• _BRIEF_
Among the entries that follow, find every line with the word "table" and copy it.

##### SUPPLIED RECORDS #####

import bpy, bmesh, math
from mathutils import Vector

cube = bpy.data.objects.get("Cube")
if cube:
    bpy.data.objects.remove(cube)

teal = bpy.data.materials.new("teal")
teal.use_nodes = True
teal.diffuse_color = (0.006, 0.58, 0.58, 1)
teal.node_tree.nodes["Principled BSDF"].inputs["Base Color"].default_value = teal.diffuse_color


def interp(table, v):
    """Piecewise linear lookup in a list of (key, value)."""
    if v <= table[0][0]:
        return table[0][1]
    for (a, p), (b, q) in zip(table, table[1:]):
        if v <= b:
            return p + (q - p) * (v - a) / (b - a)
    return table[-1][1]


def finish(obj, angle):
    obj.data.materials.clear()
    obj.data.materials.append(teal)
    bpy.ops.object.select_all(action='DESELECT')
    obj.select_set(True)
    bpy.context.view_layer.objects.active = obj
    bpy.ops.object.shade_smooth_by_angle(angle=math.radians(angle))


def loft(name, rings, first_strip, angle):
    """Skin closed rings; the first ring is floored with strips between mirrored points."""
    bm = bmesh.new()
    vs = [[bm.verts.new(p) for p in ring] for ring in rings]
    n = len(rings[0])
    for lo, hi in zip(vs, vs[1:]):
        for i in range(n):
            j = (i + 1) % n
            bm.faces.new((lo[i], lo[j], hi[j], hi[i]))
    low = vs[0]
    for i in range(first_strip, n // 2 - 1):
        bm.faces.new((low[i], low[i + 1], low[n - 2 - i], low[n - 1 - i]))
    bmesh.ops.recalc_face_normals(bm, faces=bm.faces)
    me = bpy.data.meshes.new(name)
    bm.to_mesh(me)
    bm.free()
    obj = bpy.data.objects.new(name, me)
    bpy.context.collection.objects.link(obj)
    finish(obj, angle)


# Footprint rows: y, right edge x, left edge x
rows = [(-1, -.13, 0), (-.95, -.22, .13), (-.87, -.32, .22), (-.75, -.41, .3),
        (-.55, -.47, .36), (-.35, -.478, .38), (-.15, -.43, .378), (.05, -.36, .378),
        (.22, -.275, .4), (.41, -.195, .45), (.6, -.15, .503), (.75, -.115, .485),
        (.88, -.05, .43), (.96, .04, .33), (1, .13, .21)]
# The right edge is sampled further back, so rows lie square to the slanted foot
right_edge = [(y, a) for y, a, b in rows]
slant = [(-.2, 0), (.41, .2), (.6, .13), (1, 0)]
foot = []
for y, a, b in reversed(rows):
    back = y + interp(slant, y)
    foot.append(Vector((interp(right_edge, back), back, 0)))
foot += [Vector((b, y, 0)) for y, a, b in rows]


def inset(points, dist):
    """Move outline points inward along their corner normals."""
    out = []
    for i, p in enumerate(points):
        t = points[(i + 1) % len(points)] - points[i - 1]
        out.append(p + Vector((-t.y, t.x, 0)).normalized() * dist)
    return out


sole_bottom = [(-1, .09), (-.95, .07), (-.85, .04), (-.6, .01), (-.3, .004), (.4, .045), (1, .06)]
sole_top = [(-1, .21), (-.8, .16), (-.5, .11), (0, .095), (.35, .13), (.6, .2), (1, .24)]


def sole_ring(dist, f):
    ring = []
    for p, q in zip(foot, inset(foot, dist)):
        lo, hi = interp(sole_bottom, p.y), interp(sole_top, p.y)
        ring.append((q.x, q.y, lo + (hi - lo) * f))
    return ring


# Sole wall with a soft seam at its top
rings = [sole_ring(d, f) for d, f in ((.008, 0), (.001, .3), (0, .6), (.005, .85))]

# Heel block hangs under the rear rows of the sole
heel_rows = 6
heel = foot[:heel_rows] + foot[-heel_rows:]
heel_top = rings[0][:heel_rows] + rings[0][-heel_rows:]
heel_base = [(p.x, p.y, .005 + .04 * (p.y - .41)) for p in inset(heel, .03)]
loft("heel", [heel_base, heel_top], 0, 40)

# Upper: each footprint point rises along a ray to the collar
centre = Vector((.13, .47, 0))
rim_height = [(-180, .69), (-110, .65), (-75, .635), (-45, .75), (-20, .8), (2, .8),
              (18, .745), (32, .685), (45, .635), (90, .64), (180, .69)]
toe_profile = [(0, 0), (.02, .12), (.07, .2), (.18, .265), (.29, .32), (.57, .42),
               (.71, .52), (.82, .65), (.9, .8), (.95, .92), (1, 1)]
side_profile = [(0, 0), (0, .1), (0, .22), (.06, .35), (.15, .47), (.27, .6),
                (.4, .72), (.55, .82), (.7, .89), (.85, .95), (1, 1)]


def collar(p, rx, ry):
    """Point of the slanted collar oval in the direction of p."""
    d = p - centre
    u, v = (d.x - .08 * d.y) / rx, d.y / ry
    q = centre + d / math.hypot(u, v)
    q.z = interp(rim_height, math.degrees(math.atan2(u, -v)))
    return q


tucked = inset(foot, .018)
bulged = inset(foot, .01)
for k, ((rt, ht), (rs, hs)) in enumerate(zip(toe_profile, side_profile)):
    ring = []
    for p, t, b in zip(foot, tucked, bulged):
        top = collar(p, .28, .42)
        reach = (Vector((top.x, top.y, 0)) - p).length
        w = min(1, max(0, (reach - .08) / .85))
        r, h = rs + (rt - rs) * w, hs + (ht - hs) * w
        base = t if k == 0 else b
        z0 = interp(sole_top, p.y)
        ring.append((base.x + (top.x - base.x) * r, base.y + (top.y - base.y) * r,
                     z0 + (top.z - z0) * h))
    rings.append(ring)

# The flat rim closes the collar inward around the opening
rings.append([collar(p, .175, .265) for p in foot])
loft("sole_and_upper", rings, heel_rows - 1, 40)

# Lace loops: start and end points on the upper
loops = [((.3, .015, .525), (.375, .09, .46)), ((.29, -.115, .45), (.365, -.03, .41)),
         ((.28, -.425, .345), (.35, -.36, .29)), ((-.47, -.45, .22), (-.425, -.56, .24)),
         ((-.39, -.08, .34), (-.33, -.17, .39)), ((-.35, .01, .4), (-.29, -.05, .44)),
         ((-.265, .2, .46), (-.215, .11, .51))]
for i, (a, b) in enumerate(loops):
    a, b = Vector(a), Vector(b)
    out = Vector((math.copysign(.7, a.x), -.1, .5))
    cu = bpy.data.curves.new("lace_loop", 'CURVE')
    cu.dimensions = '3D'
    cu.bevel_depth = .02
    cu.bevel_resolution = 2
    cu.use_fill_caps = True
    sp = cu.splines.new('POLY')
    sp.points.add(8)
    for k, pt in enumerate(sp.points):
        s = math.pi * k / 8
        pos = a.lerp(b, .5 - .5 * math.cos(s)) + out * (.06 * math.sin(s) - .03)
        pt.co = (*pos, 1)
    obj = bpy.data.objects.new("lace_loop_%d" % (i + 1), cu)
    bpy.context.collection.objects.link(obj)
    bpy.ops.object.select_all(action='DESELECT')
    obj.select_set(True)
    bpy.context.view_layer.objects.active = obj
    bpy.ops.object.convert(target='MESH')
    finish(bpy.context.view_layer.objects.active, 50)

#####

• _SOLUTION TO THIS PROBLEM_
def interp(table, v):
    if v <= table[0][0]:
        return table[0][1]
    for (a, p), (b, q) in zip(table, table[1:]):
    return table[-1][1]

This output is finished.